Work required >> Start at the top of the records and, please, print each line exactly through the line that contains "ob = bpy.data.objects.new(name, mesh)", leaving out all pictures.

** Opening Data supplied block **

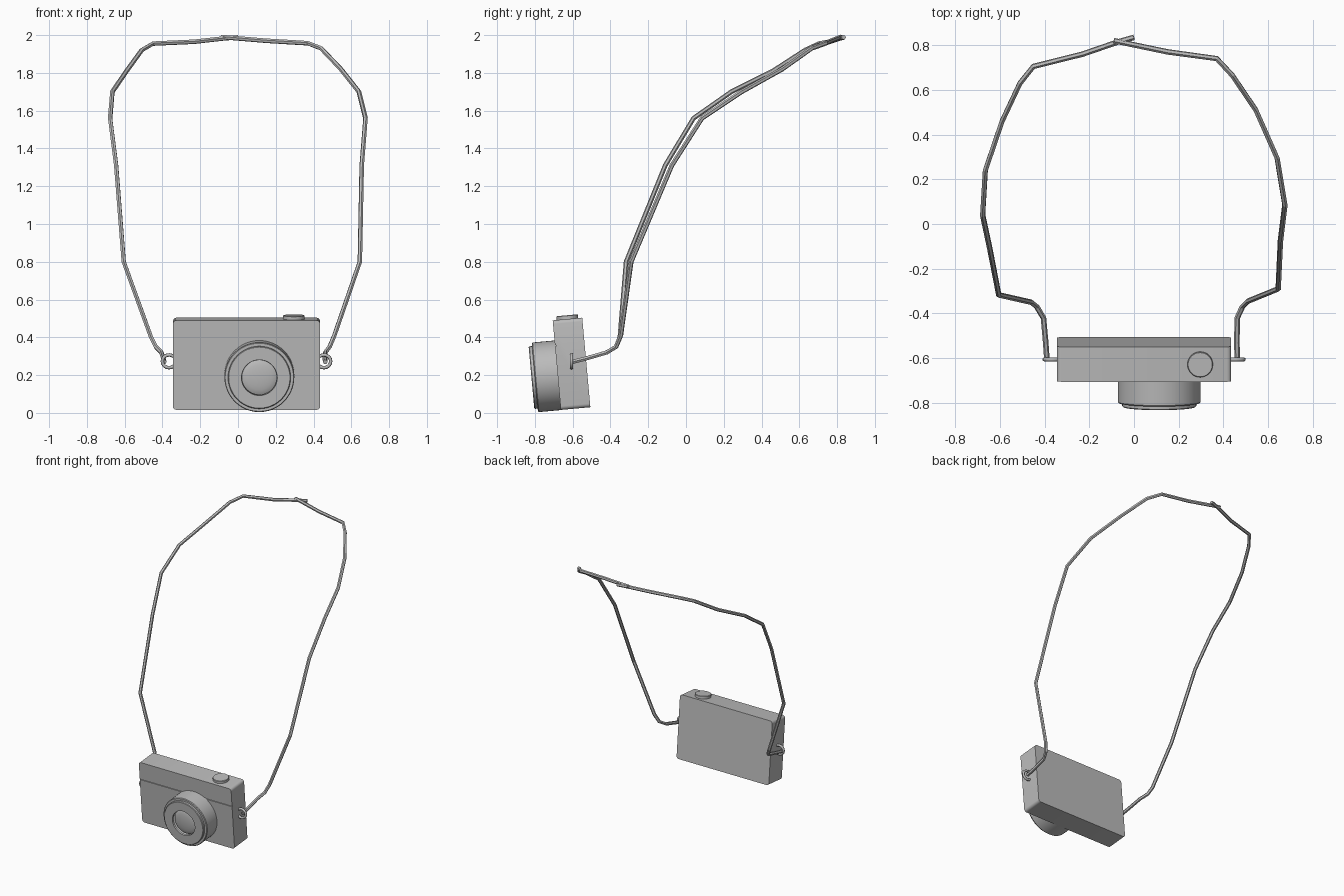
import bpy, bmesh, math
from mathutils import Matrix, Vector

cube = bpy.data.objects.get("Cube")
if cube:
    bpy.data.objects.remove(cube)

grey = bpy.data.materials.new("plain_grey")
grey.use_nodes = True
grey.diffuse_color = (0.5, 0.5, 0.5, 1)
grey.node_tree.nodes["Principled BSDF"].inputs["Base Color"].default_value = (0.5, 0.5, 0.5, 1)

# The camera leans forward; its parts are modelled upright around their own centre
LEAN = Matrix.Translation((0.045, -0.606, 0.26)) @ Matrix.Rotation(math.radians(5.2), 4, "X")
W, D, H = 0.39, 0.0785, 0.238


def add(name, bm, matrix=LEAN, smooth=False):
    bmesh.ops.recalc_face_normals(bm, faces=bm.faces)
    mesh = bpy.data.meshes.new(name)
    bm.to_mesh(mesh)
    bm.free()
    mesh.transform(matrix)
    mesh.materials.append(grey)
    ob = bpy.data.objects.new(name, mesh)
    bpy.context.collection.objects.link(ob)
    if smooth:
        select(ob)
        bpy.ops.object.shade_smooth_by_angle(angle=math.radians(30))
    return ob


def select(ob):
    bpy.ops.object.select_all(action="DESELECT")
    ob.select_set(True)
    bpy.context.view_layer.objects.active = ob


def box(half, centre):
    bm = bmesh.new()
    size = Matrix.Diagonal((*[2 * h for h in half], 1))
    bmesh.ops.create_cube(bm, size=1, matrix=Matrix.Translation(centre) @ size)
    return bm


def lathe(profile, steps=48):
    """Spin (radius, height) points around z."""
    bm = bmesh.new()
    verts = [bm.verts.new((r, 0, h)) for r, h in profile]
    edges = [bm.edges.new(pair) for pair in zip(verts, verts[1:])]
    bmesh.ops.spin(bm, geom=verts + edges, cent=(0, 0, 0), axis=(0, 0, 1),
                   angle=math.tau, steps=steps)
    bmesh.ops.remove_doubles(bm, verts=bm.verts, dist=0.0001)
    return bm


def tube(name, points, radius, closed=False, sides=1):
    curve = bpy.data.curves.new(name, "CURVE")
    curve.dimensions = "3D"
    curve.bevel_depth = radius
    curve.bevel_resolution = sides
    curve.use_fill_caps = True
    spline = curve.splines.new("POLY")
    spline.points.add(len(points) - 1)
    for p, co in zip(spline.points, points):
        p.co = (*co, 1)
    spline.use_cyclic_u = closed
    spline.use_smooth = False
    ob = bpy.data.objects.new(name, curve)
    bpy.context.collection.objects.link(ob)
    curve.materials.append(grey)
    select(ob)
    bpy.ops.object.convert(target="MESH")
    return ob


# Body: a block with its four front-to-back edges rounded
bm = box((W, D, H), (0, 0, 0))
long_edges = [e for e in bm.edges if abs(e.verts[0].co.y - e.verts[1].co.y) > D]
bmesh.ops.bevel(bm, geom=long_edges, offset=0.02, segments=4, profile=0.5, affect="EDGES")
body = add("camera_body", bm, smooth=True)

# Seam across the front, under the top cover
cutter = add("seam_cutter", box((W + 0.1, 0.006, 0.004), (0, -D, 0.103)))
cutter.hide_render = True
cutter.hide_viewport = True
seam = body.modifiers.new("seam", "BOOLEAN")
seam.operation = "DIFFERENCE"
seam.object = cutter

# Lens barrel, front ring and domed glass
to_front = LEAN @ Matrix.Translation((0.068, 0, -0.054)) @ Matrix.Rotation(math.pi / 2, 4, "X")
barrel = [(0.185, D - 0.01), (0.185, 0.195), (0.181, 0.2), (0.166, 0.2),
          (0.166, 0.214), (0.162, 0.218), (0.095, 0.218), (0.093, 0.205)]
add("lens_barrel", lathe(barrel), to_front, smooth=True)
glass = [(0.094 * math.sin(a), 0.19 + 0.018 * math.cos(a))
         for a in [math.pi / 2 * i / 6 for i in range(7)]]
add("lens_glass", lathe(glass), to_front, smooth=True)

# Shutter button
button = [(0, 0.02), (0.054, 0.02), (0.057, 0.017), (0.057, -0.005)]
add("shutter_button", lathe(button, 32), LEAN @ Matrix.Translation((0.251, 0, H)), smooth=True)

# Strap rings on both sides
for name, x in (("left_ring", 0.455), ("right_ring", -0.365)):
    ring = [(x + 0.036 * math.cos(a), -0.606, 0.273 + 0.034 * math.sin(a))
            for a in [math.tau * i / 16 for i in range(16)]]
    ob = tube(name, ring, 0.009, closed=True, sides=2)
    select(ob)
    bpy.ops.object.shade_smooth_by_angle(angle=math.radians(60))

# Neck strap in two halves that cross behind the neck
tube("left_strap", [
    (0.462, -0.6, 0.27), (0.46, -0.53, 0.288), (0.462, -0.42, 0.32), (0.485, -0.37, 0.35),
    (0.51, -0.345, 0.41), (0.645, -0.29, 0.8), (0.655, -0.075, 1.31), (0.675, 0.085, 1.56),
    (0.64, 0.295, 1.7), (0.545, 0.51, 1.82), (0.44, 0.665, 1.93), (0.37, 0.74, 1.957),
    (0.15, 0.77, 1.97), (-0.09, 0.82, 1.99)], 0.0125)
tube("right_strap", [
    (-0.39, -0.6, 0.27), (-0.395, -0.53, 0.288), (-0.405, -0.42, 0.32), (-0.435, -0.37, 0.35),
    (-0.46, -0.35, 0.4), (-0.605, -0.317, 0.8), (-0.645, -0.11, 1.31), (-0.677, 0.04, 1.56),
    (-0.665, 0.24, 1.7), (-0.59, 0.46, 1.81), (-0.51, 0.63, 1.92), (-0.45, 0.705, 1.955),
    (-0.23, 0.76, 1.965), (-0.07, 0.815, 1.983), (0, 0.835, 1.988)], 0.0125)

** Closing Data supplied block **

Problem solution >>
import bpy, bmesh, math
from mathutils import Matrix, Vector

cube = bpy.data.objects.get("Cube")
if cube:
    bpy.data.objects.remove(cube)

grey = bpy.data.materials.new("plain_grey")
grey.use_nodes = True
grey.diffuse_color = (0.5, 0.5, 0.5, 1)
grey.node_tree.nodes["Principled BSDF"].inputs["Base Color"].default_value = (0.5, 0.5, 0.5, 1)

# The camera leans forward; its parts are modelled upright around their own centre
LEAN = Matrix.Translation((0.045, -0.606, 0.26)) @ Matrix.Rotation(math.radians(5.2), 4, "X")
W, D, H = 0.39, 0.0785, 0.238


def add(name, bm, matrix=LEAN, smooth=False):
    bmesh.ops.recalc_face_normals(bm, faces=bm.faces)
    mesh = bpy.data.meshes.new(name)
    bm.to_mesh(mesh)
    bm.free()
    mesh.transform(matrix)
    mesh.materials.append(grey)
    ob = bpy.data.objects.new(name, mesh)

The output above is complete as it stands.